== INPUT DATA
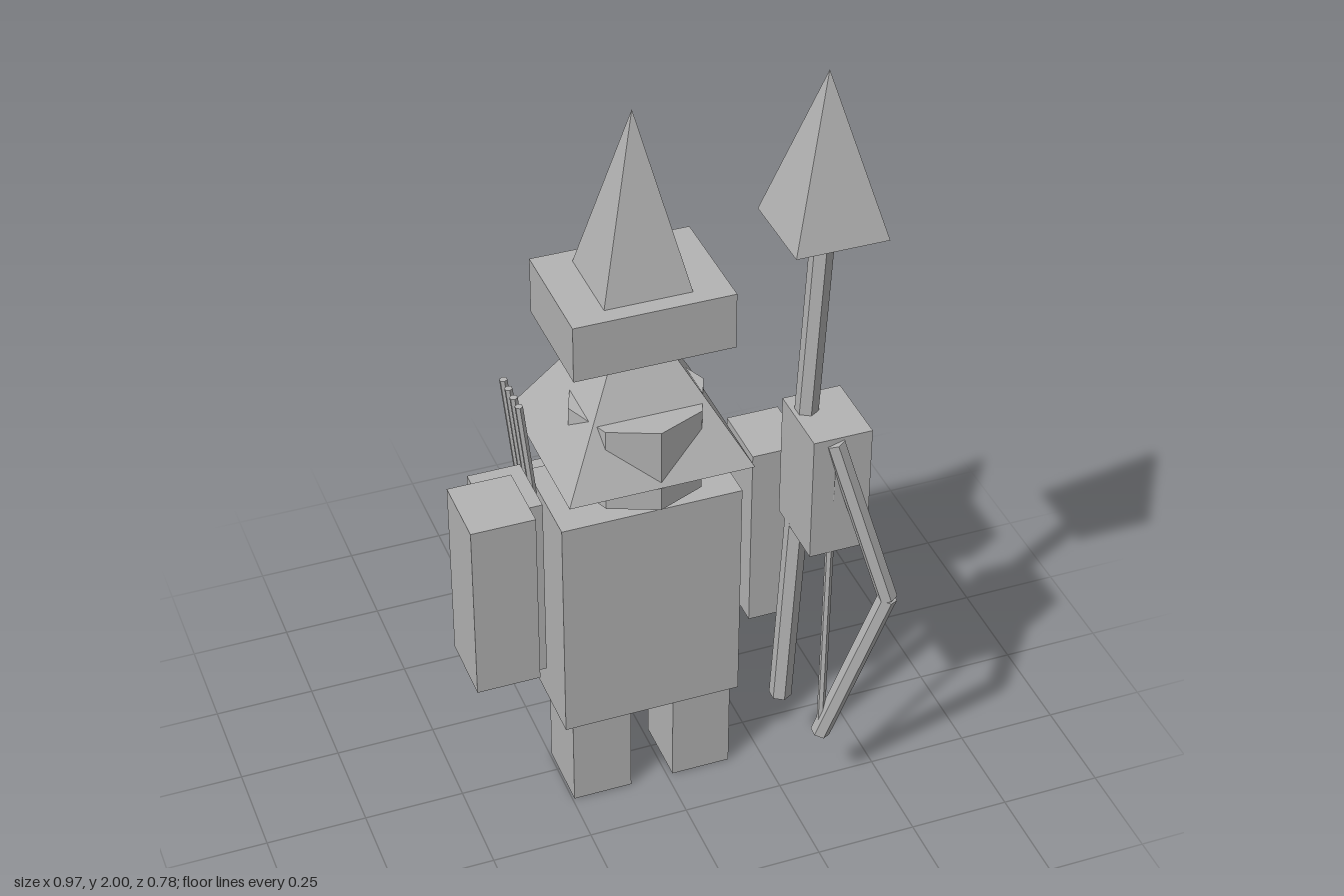
import * as THREE from 'three';

export function createModel() {
  const model = new THREE.Group();
  const grey = new THREE.MeshStandardMaterial({ color: 0xb4b4b4 });
  grey.name = 'plain grey';

  const add = (name, geometry, parent = model) => {
    const flat = geometry.index ? geometry.toNonIndexed() : geometry;
    flat.computeVertexNormals();
    const mesh = new THREE.Mesh(flat, grey);
    mesh.name = name;
    parent.add(mesh);
    return mesh;
  };

  // Box given by its limits on each axis
  const box = (name, [x0, x1], [y0, y1], [z0, z1]) => {
    const mesh = add(name, new THREE.BoxGeometry(x1 - x0, y1 - y0, z1 - z0));
    mesh.position.set((x0 + x1) / 2, (y0 + y1) / 2, (z0 + z1) / 2);
    return mesh;
  };

  // Square pyramid standing on y0, with its base aligned to the axes
  const pyramid = (name, x, z, y0, y1, width, depth) => {
    const g = new THREE.ConeGeometry(Math.SQRT1_2, y1 - y0, 4);
    g.rotateY(Math.PI / 4).scale(width, 1, depth);
    add(name, g).position.set(x, (y0 + y1) / 2, z);
  };

  // Six-sided rod between two points
  const rod = (name, from, to, radius, parent = model) => {
    const a = new THREE.Vector3(...from), b = new THREE.Vector3(...to);
    const dir = b.clone().sub(a);
    const mesh = add(name, new THREE.CylinderGeometry(radius, radius, dir.length(), 6), parent);
    mesh.position.copy(a).add(b).multiplyScalar(0.5);
    mesh.quaternion.setFromUnitVectors(new THREE.Vector3(0, 1, 0), dir.normalize());
  };

  // Body, legs and backpack
  box('body', [-0.265, 0.185], [0.24, 0.855], [-0.135, 0.12]);
  box('rightLeg', [-0.245, -0.095], [0, 0.24], [-0.06, 0.115]);
  box('leftLeg', [0.015, 0.165], [0, 0.24], [-0.06, 0.115]);
  box('backpack', [-0.25, 0.175], [0.33, 0.815], [-0.215, -0.125]);
  box('pouch', [-0.242, -0.145], [0.4, 0.555], [-0.39, -0.308]);

  // Arms, with a thicker outer block on the right
  box('rightArm', [-0.43, -0.3], [0.425, 0.923], [-0.075, 0.09]);
  box('leftArm', [0.222, 0.353], [0.425, 0.923], [-0.075, 0.09]);
  box('rightOuterArm', [-0.49, -0.333], [0.447, 0.926], [-0.04, 0.14]);
  box('leftHand', [0.28, 0.425], [0.77, 1.1], [0.12, 0.308]);

  // Eight-sided head poking through a sloping hood
  add('head', new THREE.CylinderGeometry(0.167, 0.167, 0.22, 8)).position.set(-0.04, 1.01, 0.009);
  pyramid('hood', -0.038, -0.033, 0.968, 1.37, 0.455, 0.43);

  // Hat
  box('hatBrim', [-0.235, 0.155], [1.285, 1.43], [-0.162, 0.136]);
  pyramid('hatPoint', -0.04, -0.013, 1.43, 1.865, 0.212, 0.212);

  // Spear
  rod('spearShaft', [0.285, 0.217, 0.153], [0.333, 1.615, 0.195], 0.028);
  pyramid('spearTip', 0.333, 0.193, 1.61, 2, 0.222, 0.222);

  // Bow: two limbs meeting at the grip, and a string
  const bow = new THREE.Group();
  bow.name = 'bow';
  model.add(bow);
  const top = [0.335, 1.085, 0.3], grip = [0.46, 0.64, 0.364], low = [0.335, 0.19, 0.29];
  rod('upperLimb', grip, top, 0.024, bow);
  rod('lowerLimb', low, grip, 0.024, bow);
  rod('bowString', low, top, 0.01, bow);

  // Row of arrows beside the backpack
  for (let i = 0; i < 4; i++) {
    const z = -0.183 + i * 0.038;
    rod('arrow', [-0.263, 0.75, z], [-0.3, 1.095, z], 0.01);
  }

  return model;
}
====
In the data above, start at the line that has "const box = (name, [x0, x1], [y0, y1], [z0, z1])", stop after the line that has "const a = new", and print every line in between exactly as it stands.

  const box = (name, [x0, x1], [y0, y1], [z0, z1]) => {
    const mesh = add(name, new THREE.BoxGeometry(x1 - x0, y1 - y0, z1 - z0));
    mesh.position.set((x0 + x1) / 2, (y0 + y1) / 2, (z0 + z1) / 2);
    return mesh;
  };

  // Square pyramid standing on y0, with its base aligned to the axes
  const pyramid = (name, x, z, y0, y1, width, depth) => {
    const g = new THREE.ConeGeometry(Math.SQRT1_2, y1 - y0, 4);
    g.rotateY(Math.PI / 4).scale(width, 1, depth);
    add(name, g).position.set(x, (y0 + y1) / 2, z);
  };

  // Six-sided rod between two points
  const rod = (name, from, to, radius, parent = model) => {
    const a = new THREE.Vector3(...from), b = new THREE.Vector3(...to);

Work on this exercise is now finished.